Beth Johnson, senior industry specialist and global hair care technology leader for Dow Corning Corp., is researching ways to use silicones to provide color retention and strengthening properties to hair.

“The trends that are in skin care carry over to hair care,” said Johnson. “Aging hair is drier and wiry. Silicones provide more protection to hair that is losing its strength.” Johnson and fellow researchers chose to test the efficacy of silicones on enhancing hair strength. According to Johnson, amino functional silicones are able to strengthen hair by forming a film along the fiber shaft, essentially sealing in the cuticles. It is hypothesized that the film can provide protection to hair, sealing the hair cuticle, helping prevent moisture penetration into and out of the hair cortex to maintain an optimal moisture level for hair strength.

“Amino silicones have a benefit in enhancing hair strength.

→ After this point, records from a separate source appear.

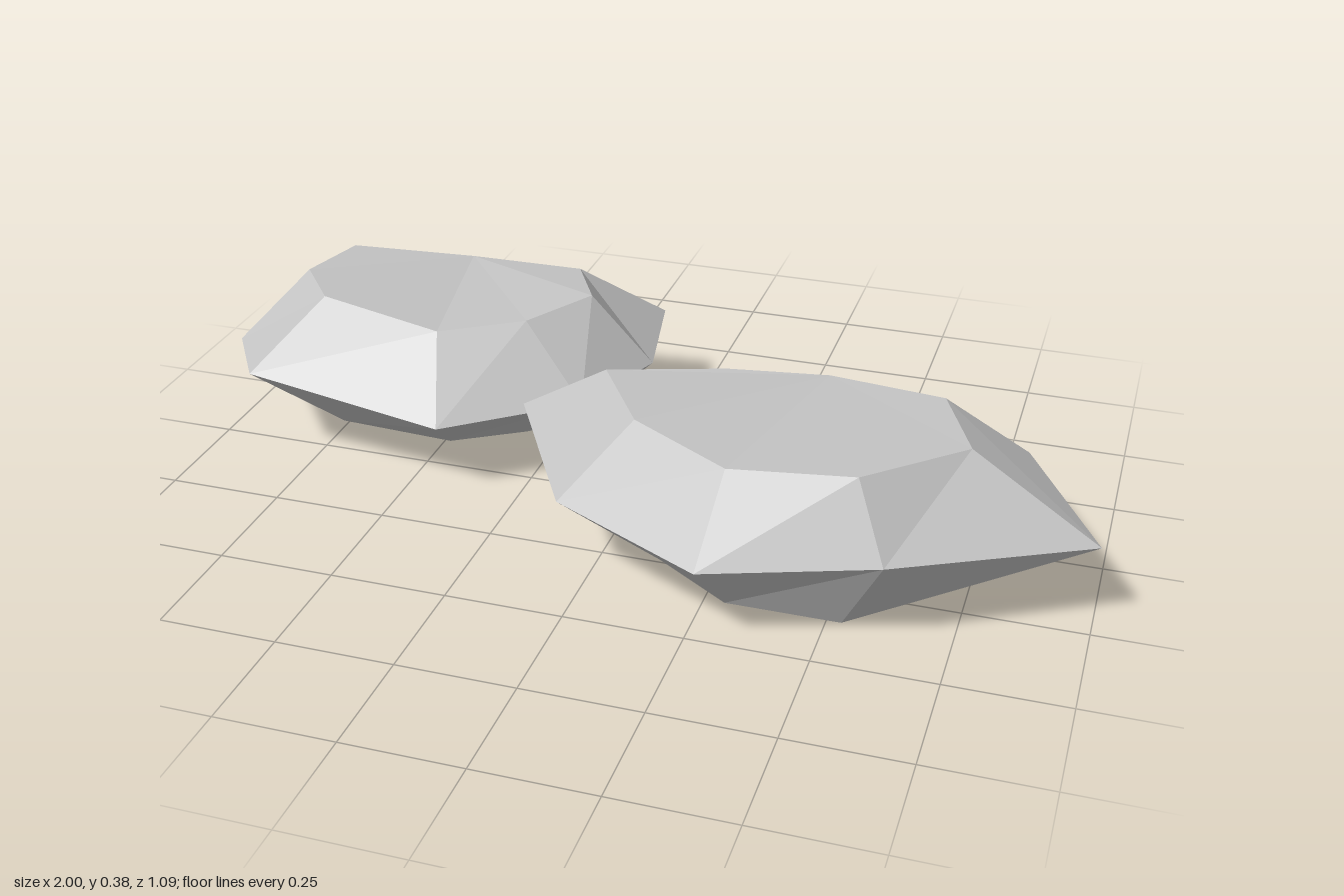
import * as THREE from 'three';

// Closed faceted stone from a bottom, middle and top ring of [x, y, z] points,
// each running left, back, right, front.
function makeStone(name, rings, material) {
  const n = rings[0].length;
  const positions = [];
  const tri = (a, b, c) => positions.push(...a, ...b, ...c);

  // Sloping sides
  for (let r = 0; r < rings.length - 1; r++) {
    const low = rings[r], high = rings[r + 1];
    for (let i = 0; i < n; i++) {
      const j = (i + 1) % n;
      tri(low[j], low[i], high[i]);
      tri(low[j], high[i], high[j]);
    }
  }
  // Broad, slightly hollow top and underside, fanned from the middle of the back edge
  const top = rings[rings.length - 1], bottom = rings[0];
  const hub = 2;
  for (let k = 1; k < n - 1; k++) {
    const i = (hub + k) % n, j = (hub + k + 1) % n;
    tri(top[hub], top[j], top[i]);
    tri(bottom[hub], bottom[i], bottom[j]);
  }

  const geometry = new THREE.BufferGeometry();
  geometry.setAttribute('position', new THREE.Float32BufferAttribute(positions, 3));
  geometry.computeVertexNormals();
  const mesh = new THREE.Mesh(geometry, material);
  mesh.name = name;
  return mesh;
}

export function createModel() {
  const group = new THREE.Group();
  group.name = 'flatStones';
  const stoneGrey = new THREE.MeshStandardMaterial({ color: 0xc4c4c4, flatShading: true });
  stoneGrey.name = 'stone grey';

  // Larger stone at the front
  group.add(makeStone('frontStone', [
    [[-0.02, 0.01, 0.08], [0.17, 0.03, -0.02], [0.38, 0.035, -0.03], [0.64, 0.035, 0],
      [0.73, 0.025, 0.185], [0.53, 0, 0.355], [0.30, 0.02, 0.385], [0.13, 0.02, 0.27]],
    [[-0.255, 0.195, 0.02], [0.05, 0.195, -0.155], [0.435, 0.2, -0.2], [0.82, 0.19, -0.1],
      [1, 0.18, 0.22], [0.62, 0.195, 0.445], [0.28, 0.18, 0.545], [-0.055, 0.18, 0.37]],
    [[-0.05, 0.33, 0.065], [0.19, 0.328, -0.02], [0.40, 0.325, -0.06], [0.65, 0.335, -0.01],
      [0.735, 0.34, 0.195], [0.55, 0.34, 0.37], [0.30, 0.335, 0.405], [0.085, 0.35, 0.295]],
  ], stoneGrey));

  // Smaller stone at the back
  group.add(makeStone('backStone', [
    [[-0.77, 0.03, -0.14], [-0.76, 0.035, -0.29], [-0.53, 0.05, -0.37], [-0.29, 0.055, -0.375],
      [-0.24, 0.018, -0.235], [-0.31, 0.04, -0.13], [-0.45, 0.05, -0.02], [-0.71, 0.06, -0.02]],
    [[-1, 0.19, -0.1], [-0.94, 0.19, -0.35], [-0.535, 0.19, -0.515], [-0.105, 0.19, -0.545],
      [-0.05, 0.19, -0.265], [-0.145, 0.18, -0.045], [-0.41, 0.17, 0.145], [-0.87, 0.215, 0.105]],
    [[-0.825, 0.375, -0.13], [-0.785, 0.375, -0.29], [-0.53, 0.34, -0.39], [-0.27, 0.335, -0.405],
      [-0.185, 0.35, -0.24], [-0.29, 0.335, -0.1], [-0.46, 0.33, 0], [-0.73, 0.372, -0.012]],
  ], stoneGrey));

  return group;
}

The amino silicones have a better deposition on hair [than other silicones], so they can better bind to damaged hair,” said Johnson.

The amino silicones were formulated into dilute leave-on and rinse-off conditioners for its ability to seal in moisture. “If the hair is properly conditioned, less damage is being done to it.

Although silicones provide a film to the hair, according to Johnson, they do not build up, which is a significant concern for consumers. Members of Johnson’s research team conducted studies in which hair treated with amino silicones were washed a number of times. “We have shown through different amounts of washing that the silicone does wash off,” said Johnson.

Increasing hair strength can only mean good things to come in terms of hair aging. Johnson’s researchers have recently launched a program that demonstrates the benefits of silicones in enhancing hair strength using single fiber testing, whereby a single fiber of hair is mounted and elongated using tensile measurement.

More consumers are coloring their hair, according to Johnson, and formulators must provide products that ensure long-lasting color. “Hair colorants are known to damage the hair cuticle and leave hair brittle, dull and dry, so consumers seek specialized treatments to maintain healthy colored hair,” Added Johnson. Specialized hair care products, therefore, have been designed specifically for hair treated with permanent colorants.

Studies by Johnson’s team have demonstrated that amino functional silicones enhance hair strength and aid in color retention when incorporated into permanent hair colorants or rinse-off conditioners.

The future of silicones involves branching into other arenas of hair care, according to Johnson. “[The silicone industry] is getting into the styling market. It is developing new methods to see if silicones can provide body and volume,” said Johnson. One thing is for sure, the silicone industry will continue as it has for many years because it continues to reinvent itself, thereby maintaining its youth.